SATO Wataru Laboratory
Neural substrates of the ability to recognize facial expressions: A voxel-based morphometry study
(Uono, Sato, Kochiyama, Sawada, Kubota, Yoshimura, & Toichi: Soc Cogn Affect Neurosci)
The recognition of facial expressions of emotion is adaptive for human social interaction, but the ability to do this and the manner in which it is achieved differs among individuals.
Previous functional neuroimaging studies have demonstrated that some brain regions, such as the inferior frontal gyrus (IFG), are active during the response to emotional facial expressions in healthy participants, and lesion studies have demonstrated that damage to these structures impairs the recognition of facial expressions.
However, it remains to be established whether individual differences in the structure of these regions could be associated with differences in the ability to recognize facial expressions.
We investigated this issue using acquired structural magnetic resonance imaging, and assessed the performance of healthy adults with respect to recognition of the facial expressions of six basic emotions.
The gray matter volume of the right IFG positively correlated with the total accuracy of facial expression recognition.
This suggests that individual differences in the ability to recognize facial expressions are associated with differences in the structure of the right IFG.

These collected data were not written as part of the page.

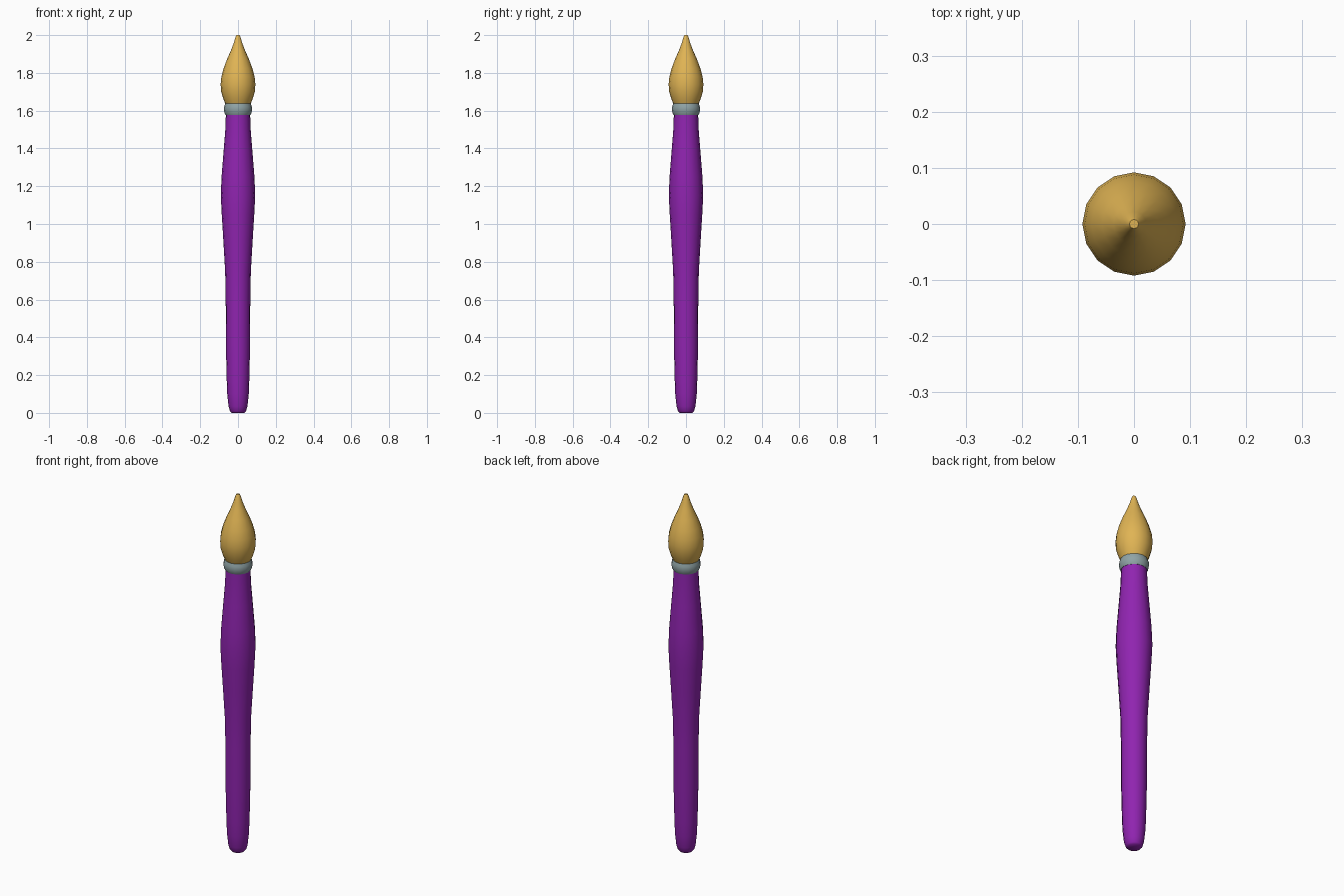
import bpy, bmesh, math

if "Cube" in bpy.data.objects:
    bpy.data.objects.remove(bpy.data.objects["Cube"])

SIDES = 16

def material(name, rgb):
    lin = [(c / 255 / 12.92) if c / 255 <= 0.04045 else ((c / 255 + 0.055) / 1.055) ** 2.4 for c in rgb]
    m = bpy.data.materials.new(name)
    m.diffuse_color = (*lin, 1)
    m.use_nodes = True
    m.node_tree.nodes["Principled BSDF"].inputs["Base Color"].default_value = m.diffuse_color
    return m

def lathe(name, profile, mat, smooth_angle=50):
    """Revolve (radius, z) points about the z axis and cap both ends."""
    bm = bmesh.new()
    rings = []
    for r, z in profile:
        rings.append([bm.verts.new((r * math.cos(2 * math.pi * i / SIDES),
                                    r * math.sin(2 * math.pi * i / SIDES), z))
                      for i in range(SIDES)])
    for a, b in zip(rings, rings[1:]):
        for i in range(SIDES):
            j = (i + 1) % SIDES
            bm.faces.new((a[i], a[j], b[j], b[i]))
    bm.faces.new(rings[0][::-1])
    bm.faces.new(rings[-1])
    mesh = bpy.data.meshes.new(name)
    bm.to_mesh(mesh)
    bm.free()
    mesh.materials.append(mat)
    ob = bpy.data.objects.new(name, mesh)
    bpy.context.collection.objects.link(ob)
    bpy.ops.object.select_all(action='DESELECT')
    ob.select_set(True)
    bpy.context.view_layer.objects.active = ob
    bpy.ops.object.shade_smooth_by_angle(angle=math.radians(smooth_angle))
    return ob

purple = material("purple paint", (144, 36, 176))
grey = material("grey metal", (144, 164, 166))
tan = material("golden bristle", (224, 180, 84))

# Handle: rounded foot, slim shaft, swelling grip
lathe("handle", [(0.035, 0), (0.042, 0.008), (0.050, 0.035), (0.057, 0.10), (0.060, 0.18),
                 (0.064, 0.36), (0.065, 0.60), (0.068, 0.75), (0.078, 0.92), (0.086, 1.05),
                 (0.091, 1.15), (0.087, 1.25), (0.075, 1.40), (0.067, 1.50), (0.064, 1.59)], purple)

# Ferrule: bulging metal ring
lathe("ferrule", [(0.066, 1.578), (0.071, 1.588), (0.075, 1.607), (0.073, 1.622), (0.068, 1.637)], grey)

# Bristles: teardrop tuft
lathe("bristles", [(0.064, 1.63), (0.077, 1.66), (0.089, 1.70), (0.092, 1.74), (0.088, 1.78),
                   (0.076, 1.825), (0.057, 1.875), (0.037, 1.92), (0.022, 1.96),
                   (0.013, 1.99), (0.008, 2.0)], tan)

Furthermore, the mirror neuron activity of the IFG may be important for establishing efficient facial mimicry to facilitate emotion recognition.